| Exercise brief |
For the entries that follow, restate word for word the line containing "const metal = mat(color);", the line containing "const barX = (i", and every line that lies between them.
◆ ◆ ◆ ◆ ◆
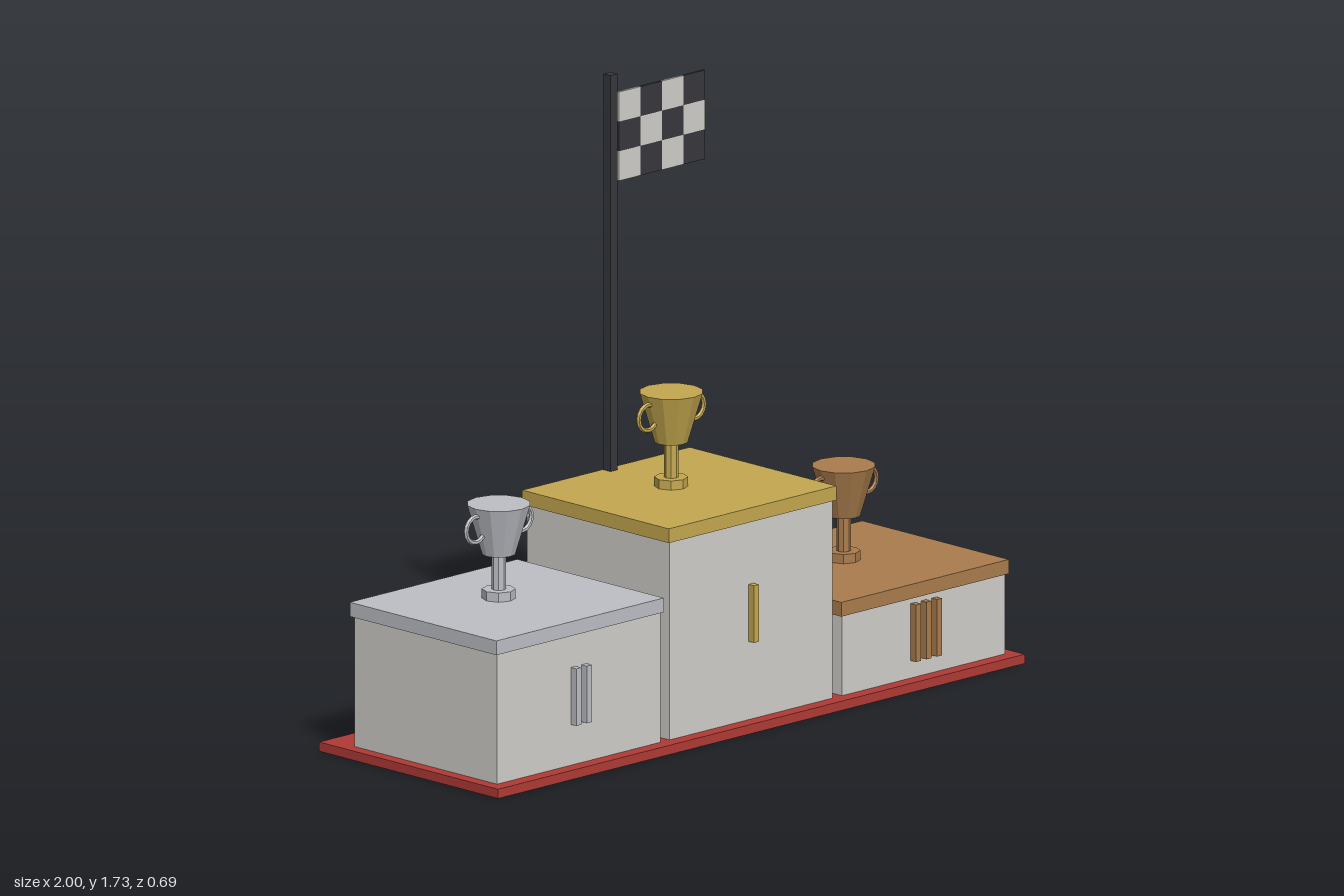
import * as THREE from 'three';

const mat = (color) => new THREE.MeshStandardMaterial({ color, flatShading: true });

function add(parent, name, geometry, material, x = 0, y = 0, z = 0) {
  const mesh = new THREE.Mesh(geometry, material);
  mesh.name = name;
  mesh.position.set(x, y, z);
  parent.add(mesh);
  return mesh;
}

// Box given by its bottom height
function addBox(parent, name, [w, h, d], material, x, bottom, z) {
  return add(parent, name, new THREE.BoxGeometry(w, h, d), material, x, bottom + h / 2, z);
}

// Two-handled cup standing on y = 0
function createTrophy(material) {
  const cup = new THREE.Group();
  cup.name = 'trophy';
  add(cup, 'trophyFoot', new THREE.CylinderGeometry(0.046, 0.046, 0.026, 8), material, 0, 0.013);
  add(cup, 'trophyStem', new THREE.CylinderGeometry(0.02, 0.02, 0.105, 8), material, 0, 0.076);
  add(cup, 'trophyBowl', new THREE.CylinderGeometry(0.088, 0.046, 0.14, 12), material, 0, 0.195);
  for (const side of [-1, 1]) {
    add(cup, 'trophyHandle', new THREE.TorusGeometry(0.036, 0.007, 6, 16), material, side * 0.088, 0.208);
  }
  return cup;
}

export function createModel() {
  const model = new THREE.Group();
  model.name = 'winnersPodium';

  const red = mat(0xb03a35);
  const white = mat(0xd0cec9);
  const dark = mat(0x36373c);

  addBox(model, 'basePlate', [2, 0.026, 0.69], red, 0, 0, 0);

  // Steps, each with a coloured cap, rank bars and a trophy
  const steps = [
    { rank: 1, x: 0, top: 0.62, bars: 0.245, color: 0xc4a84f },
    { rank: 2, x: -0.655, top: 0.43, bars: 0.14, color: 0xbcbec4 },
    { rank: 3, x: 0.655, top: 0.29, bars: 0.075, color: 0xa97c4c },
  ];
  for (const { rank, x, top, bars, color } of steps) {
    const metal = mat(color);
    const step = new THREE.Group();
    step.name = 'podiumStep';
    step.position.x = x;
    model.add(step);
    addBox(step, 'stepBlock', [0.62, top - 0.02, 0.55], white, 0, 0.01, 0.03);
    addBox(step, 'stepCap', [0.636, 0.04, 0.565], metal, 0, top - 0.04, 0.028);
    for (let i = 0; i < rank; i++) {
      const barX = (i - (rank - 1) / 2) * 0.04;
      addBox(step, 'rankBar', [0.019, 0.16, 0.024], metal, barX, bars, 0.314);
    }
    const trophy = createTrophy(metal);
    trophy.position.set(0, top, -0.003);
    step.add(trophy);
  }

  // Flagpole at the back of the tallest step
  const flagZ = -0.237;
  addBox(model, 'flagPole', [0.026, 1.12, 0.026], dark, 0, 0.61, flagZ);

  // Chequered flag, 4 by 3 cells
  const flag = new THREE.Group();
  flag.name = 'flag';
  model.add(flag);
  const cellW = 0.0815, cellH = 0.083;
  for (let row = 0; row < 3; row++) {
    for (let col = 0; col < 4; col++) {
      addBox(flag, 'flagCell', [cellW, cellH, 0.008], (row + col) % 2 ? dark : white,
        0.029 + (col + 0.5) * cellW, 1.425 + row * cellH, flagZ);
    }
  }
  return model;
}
◆ ◆ ◆ ◆ ◆
| Reply to the exercise |
    const metal = mat(color);
    const step = new THREE.Group();
    step.name = 'podiumStep';
    step.position.x = x;
    model.add(step);
    addBox(step, 'stepBlock', [0.62, top - 0.02, 0.55], white, 0, 0.01, 0.03);
    addBox(step, 'stepCap', [0.636, 0.04, 0.565], metal, 0, top - 0.04, 0.028);
    for (let i = 0; i < rank; i++) {
      const barX = (i - (rank - 1) / 2) * 0.04;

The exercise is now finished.